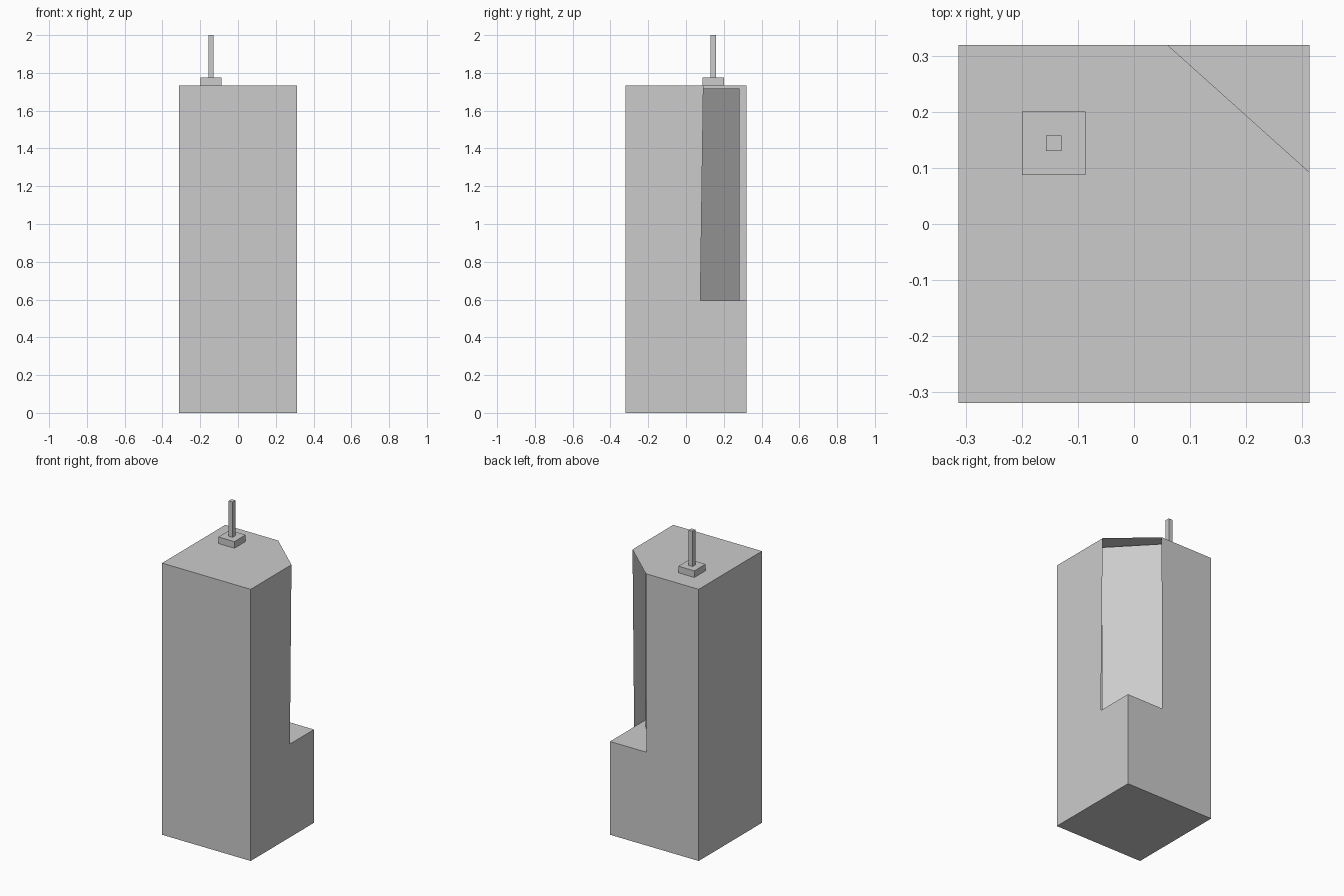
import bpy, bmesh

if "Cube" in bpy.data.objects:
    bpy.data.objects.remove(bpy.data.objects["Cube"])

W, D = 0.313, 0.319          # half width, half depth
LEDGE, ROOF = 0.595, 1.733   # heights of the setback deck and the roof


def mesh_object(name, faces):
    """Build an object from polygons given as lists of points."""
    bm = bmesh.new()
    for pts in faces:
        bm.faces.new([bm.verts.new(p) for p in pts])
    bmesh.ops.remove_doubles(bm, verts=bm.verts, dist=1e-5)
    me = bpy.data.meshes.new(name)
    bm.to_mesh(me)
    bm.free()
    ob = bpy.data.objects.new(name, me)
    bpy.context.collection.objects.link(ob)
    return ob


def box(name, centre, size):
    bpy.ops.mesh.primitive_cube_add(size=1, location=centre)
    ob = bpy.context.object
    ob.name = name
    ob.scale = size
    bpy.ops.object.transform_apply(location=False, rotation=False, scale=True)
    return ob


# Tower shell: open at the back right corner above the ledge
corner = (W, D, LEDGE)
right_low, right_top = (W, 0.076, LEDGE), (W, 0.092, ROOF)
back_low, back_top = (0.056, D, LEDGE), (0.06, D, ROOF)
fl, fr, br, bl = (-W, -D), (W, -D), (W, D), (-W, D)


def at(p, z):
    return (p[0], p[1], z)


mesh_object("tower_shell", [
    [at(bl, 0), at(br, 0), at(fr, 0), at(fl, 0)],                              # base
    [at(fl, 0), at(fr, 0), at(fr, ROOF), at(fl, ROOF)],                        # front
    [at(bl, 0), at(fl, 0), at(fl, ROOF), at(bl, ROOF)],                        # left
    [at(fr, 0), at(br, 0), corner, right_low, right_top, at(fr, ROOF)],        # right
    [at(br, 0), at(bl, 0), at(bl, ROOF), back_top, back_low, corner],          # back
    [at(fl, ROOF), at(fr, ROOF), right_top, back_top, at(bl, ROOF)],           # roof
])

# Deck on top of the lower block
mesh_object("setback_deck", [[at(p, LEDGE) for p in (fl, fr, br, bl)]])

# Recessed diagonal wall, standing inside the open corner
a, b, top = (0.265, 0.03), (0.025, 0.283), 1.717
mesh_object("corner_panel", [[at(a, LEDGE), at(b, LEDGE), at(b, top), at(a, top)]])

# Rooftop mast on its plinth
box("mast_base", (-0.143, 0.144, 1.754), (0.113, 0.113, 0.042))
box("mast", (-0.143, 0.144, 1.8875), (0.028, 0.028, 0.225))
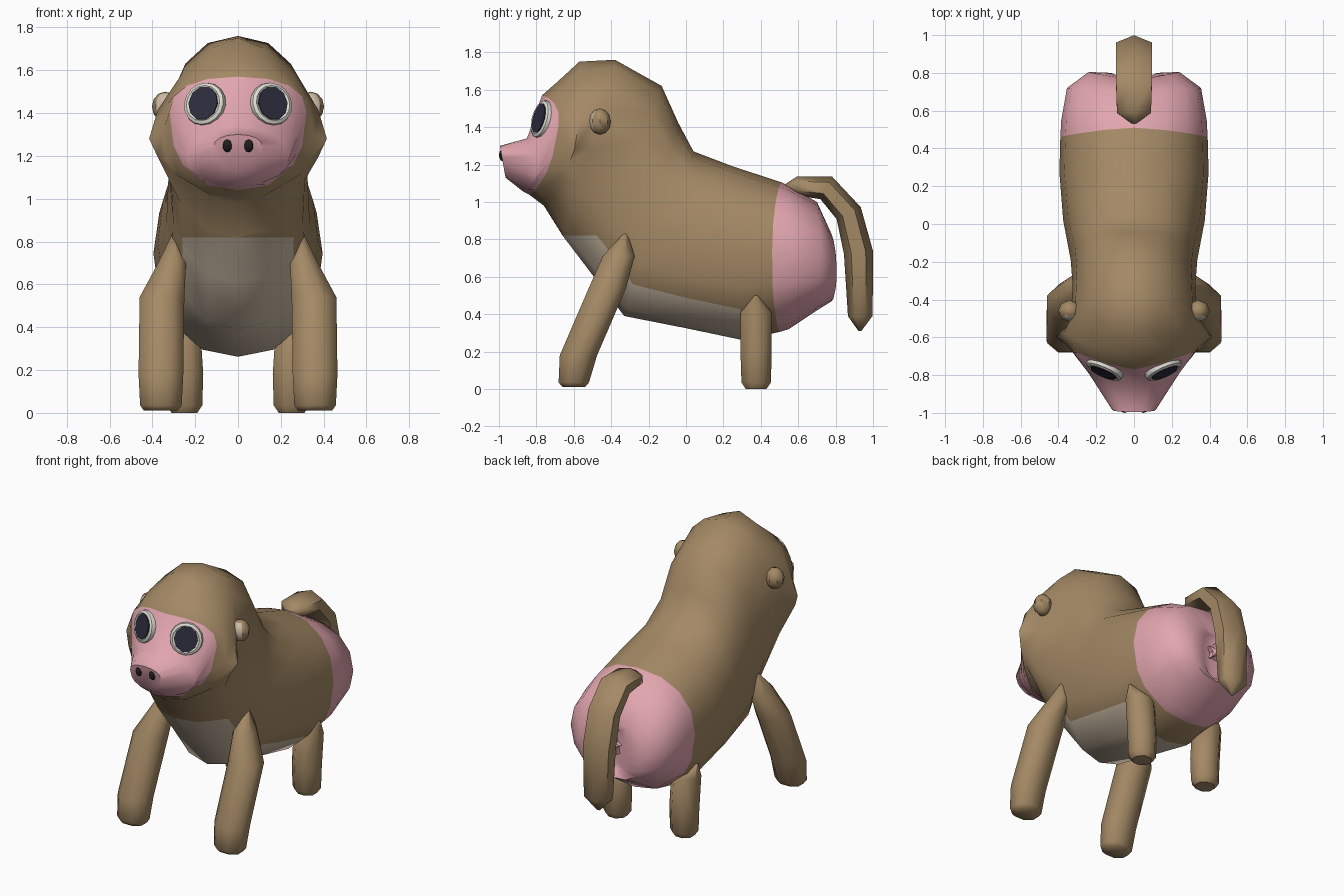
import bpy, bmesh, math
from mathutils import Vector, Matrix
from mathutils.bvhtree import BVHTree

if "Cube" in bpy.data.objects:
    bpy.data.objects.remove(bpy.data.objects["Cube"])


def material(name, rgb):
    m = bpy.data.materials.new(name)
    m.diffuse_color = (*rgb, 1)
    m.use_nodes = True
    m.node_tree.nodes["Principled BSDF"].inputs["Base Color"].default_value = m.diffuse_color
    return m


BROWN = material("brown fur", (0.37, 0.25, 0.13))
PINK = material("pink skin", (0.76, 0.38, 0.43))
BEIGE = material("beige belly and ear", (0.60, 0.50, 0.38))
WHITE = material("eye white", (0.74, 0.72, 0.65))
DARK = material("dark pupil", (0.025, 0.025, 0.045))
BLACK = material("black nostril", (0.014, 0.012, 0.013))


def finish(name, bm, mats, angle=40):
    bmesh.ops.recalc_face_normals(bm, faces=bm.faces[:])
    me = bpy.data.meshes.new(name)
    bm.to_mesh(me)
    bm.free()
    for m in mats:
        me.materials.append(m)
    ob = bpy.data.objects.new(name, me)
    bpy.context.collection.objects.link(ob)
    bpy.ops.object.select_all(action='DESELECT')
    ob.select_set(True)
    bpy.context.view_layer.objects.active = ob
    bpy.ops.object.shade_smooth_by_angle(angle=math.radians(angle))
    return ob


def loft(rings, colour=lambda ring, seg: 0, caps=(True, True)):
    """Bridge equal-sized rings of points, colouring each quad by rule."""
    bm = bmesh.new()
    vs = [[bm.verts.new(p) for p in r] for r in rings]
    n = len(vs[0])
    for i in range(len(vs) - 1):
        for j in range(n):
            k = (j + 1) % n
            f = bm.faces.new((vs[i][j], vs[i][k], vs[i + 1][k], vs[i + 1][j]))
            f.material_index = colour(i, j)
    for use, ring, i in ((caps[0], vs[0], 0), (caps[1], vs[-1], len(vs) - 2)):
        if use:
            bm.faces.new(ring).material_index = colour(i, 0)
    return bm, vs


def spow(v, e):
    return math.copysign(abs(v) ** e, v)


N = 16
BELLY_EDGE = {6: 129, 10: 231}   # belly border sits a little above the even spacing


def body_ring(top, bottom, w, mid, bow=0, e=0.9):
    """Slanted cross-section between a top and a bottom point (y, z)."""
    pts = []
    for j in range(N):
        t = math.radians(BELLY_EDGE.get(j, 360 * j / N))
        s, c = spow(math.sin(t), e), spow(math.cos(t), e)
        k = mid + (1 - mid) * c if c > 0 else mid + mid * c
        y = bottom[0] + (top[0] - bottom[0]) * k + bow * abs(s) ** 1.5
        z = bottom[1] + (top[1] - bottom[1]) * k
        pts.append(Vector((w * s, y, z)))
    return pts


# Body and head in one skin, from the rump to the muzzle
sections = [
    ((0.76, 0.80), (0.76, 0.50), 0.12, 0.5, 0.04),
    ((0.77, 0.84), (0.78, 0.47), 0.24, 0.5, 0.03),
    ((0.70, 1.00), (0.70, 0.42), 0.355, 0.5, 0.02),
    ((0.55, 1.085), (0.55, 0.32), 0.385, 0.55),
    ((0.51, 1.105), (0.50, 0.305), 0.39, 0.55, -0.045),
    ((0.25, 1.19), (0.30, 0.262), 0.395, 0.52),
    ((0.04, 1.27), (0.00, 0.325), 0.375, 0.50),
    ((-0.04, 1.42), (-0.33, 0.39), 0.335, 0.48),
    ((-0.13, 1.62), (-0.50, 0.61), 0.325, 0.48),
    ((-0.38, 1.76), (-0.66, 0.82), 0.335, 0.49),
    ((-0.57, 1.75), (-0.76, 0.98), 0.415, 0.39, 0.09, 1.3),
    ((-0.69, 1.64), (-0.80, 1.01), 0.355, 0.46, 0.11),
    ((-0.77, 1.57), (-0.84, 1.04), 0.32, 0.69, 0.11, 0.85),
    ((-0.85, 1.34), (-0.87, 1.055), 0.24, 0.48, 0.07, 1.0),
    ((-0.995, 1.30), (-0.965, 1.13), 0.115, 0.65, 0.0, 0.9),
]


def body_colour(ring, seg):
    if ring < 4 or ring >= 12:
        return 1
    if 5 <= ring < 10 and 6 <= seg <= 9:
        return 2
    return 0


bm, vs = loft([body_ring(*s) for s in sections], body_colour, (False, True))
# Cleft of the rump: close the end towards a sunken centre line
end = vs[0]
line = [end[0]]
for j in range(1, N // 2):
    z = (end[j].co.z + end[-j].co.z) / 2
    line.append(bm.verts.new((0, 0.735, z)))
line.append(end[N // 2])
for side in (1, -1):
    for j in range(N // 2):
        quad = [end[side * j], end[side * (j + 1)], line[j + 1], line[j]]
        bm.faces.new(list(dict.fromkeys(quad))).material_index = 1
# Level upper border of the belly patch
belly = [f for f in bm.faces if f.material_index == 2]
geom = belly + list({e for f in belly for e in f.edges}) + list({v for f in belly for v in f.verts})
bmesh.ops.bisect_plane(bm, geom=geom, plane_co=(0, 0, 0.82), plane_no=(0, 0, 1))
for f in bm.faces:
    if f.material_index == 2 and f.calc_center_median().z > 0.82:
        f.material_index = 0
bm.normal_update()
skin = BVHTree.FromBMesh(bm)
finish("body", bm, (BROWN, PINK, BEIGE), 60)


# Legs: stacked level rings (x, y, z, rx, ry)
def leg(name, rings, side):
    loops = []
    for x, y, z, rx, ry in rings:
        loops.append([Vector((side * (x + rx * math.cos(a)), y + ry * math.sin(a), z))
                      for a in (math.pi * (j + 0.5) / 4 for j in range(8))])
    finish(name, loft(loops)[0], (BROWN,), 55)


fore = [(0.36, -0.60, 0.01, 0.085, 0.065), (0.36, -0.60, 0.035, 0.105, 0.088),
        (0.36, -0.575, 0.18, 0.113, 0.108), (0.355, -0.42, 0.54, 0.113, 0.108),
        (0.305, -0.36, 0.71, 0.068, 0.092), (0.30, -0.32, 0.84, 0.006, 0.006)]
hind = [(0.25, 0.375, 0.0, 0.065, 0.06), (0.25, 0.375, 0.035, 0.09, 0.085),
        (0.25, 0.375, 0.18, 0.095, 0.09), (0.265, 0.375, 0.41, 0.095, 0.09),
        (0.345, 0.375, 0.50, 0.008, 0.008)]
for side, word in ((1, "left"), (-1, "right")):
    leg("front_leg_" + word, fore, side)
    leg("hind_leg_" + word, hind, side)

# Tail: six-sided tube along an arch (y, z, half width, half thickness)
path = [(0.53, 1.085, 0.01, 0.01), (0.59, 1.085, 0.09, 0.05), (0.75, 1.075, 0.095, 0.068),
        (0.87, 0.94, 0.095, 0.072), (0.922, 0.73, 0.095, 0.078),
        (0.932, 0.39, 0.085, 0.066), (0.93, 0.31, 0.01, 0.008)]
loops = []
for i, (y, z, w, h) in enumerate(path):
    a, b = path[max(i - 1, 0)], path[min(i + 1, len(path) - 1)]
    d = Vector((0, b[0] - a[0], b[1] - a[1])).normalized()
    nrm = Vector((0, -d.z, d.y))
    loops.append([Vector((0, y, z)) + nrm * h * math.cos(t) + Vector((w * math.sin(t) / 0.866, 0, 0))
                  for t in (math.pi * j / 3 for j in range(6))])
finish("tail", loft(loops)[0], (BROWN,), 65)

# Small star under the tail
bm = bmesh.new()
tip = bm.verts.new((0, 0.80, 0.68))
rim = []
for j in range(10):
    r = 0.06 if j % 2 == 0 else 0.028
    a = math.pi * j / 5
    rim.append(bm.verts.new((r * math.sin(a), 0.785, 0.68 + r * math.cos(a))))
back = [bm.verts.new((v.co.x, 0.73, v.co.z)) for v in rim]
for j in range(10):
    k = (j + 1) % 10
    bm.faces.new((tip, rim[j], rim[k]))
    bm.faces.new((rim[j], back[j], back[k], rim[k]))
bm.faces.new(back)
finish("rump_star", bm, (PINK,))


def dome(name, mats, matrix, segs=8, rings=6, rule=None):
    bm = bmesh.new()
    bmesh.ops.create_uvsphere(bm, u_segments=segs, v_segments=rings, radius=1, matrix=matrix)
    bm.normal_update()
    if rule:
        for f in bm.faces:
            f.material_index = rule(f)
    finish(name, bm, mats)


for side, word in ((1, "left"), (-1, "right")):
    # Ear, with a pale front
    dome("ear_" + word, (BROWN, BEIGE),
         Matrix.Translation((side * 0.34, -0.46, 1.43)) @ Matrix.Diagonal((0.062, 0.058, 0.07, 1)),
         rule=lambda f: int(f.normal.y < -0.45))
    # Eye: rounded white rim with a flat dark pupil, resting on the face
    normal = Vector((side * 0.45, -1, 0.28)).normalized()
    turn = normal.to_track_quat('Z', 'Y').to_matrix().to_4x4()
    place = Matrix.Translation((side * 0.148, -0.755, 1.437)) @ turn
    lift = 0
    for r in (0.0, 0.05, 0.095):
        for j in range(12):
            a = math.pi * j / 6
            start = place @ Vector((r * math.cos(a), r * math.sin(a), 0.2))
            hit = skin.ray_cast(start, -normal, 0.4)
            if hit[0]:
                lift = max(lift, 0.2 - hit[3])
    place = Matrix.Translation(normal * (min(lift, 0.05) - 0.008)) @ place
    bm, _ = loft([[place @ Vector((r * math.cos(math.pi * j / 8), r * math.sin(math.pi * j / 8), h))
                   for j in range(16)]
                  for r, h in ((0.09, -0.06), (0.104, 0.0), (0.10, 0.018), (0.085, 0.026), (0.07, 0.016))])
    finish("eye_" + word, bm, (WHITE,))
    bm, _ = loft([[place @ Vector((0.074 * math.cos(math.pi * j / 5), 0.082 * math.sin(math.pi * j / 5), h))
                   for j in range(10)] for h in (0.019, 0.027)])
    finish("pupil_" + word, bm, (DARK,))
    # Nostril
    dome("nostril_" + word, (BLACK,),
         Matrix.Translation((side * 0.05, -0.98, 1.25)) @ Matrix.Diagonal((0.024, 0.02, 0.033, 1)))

========

* _Task statement_
Give again exactly the lines running from the beginning of the material above through the line that contains "return (p[0], p[1], z)", and leave out every picture.

* _Written solution_
import bpy, bmesh

if "Cube" in bpy.data.objects:
    bpy.data.objects.remove(bpy.data.objects["Cube"])

W, D = 0.313, 0.319          # half width, half depth
LEDGE, ROOF = 0.595, 1.733   # heights of the setback deck and the roof


def mesh_object(name, faces):
    """Build an object from polygons given as lists of points."""
    bm = bmesh.new()
    for pts in faces:
        bm.faces.new([bm.verts.new(p) for p in pts])
    bmesh.ops.remove_doubles(bm, verts=bm.verts, dist=1e-5)
    me = bpy.data.meshes.new(name)
    bm.to_mesh(me)
    bm.free()
    ob = bpy.data.objects.new(name, me)
    bpy.context.collection.objects.link(ob)
    return ob


def box(name, centre, size):
    bpy.ops.mesh.primitive_cube_add(size=1, location=centre)
    ob = bpy.context.object
    ob.name = name
    ob.scale = size
    bpy.ops.object.transform_apply(location=False, rotation=False, scale=True)
    return ob


# Tower shell: open at the back right corner above the ledge
corner = (W, D, LEDGE)
right_low, right_top = (W, 0.076, LEDGE), (W, 0.092, ROOF)
back_low, back_top = (0.056, D, LEDGE), (0.06, D, ROOF)
fl, fr, br, bl = (-W, -D), (W, -D), (W, D), (-W, D)


def at(p, z):
    return (p[0], p[1], z)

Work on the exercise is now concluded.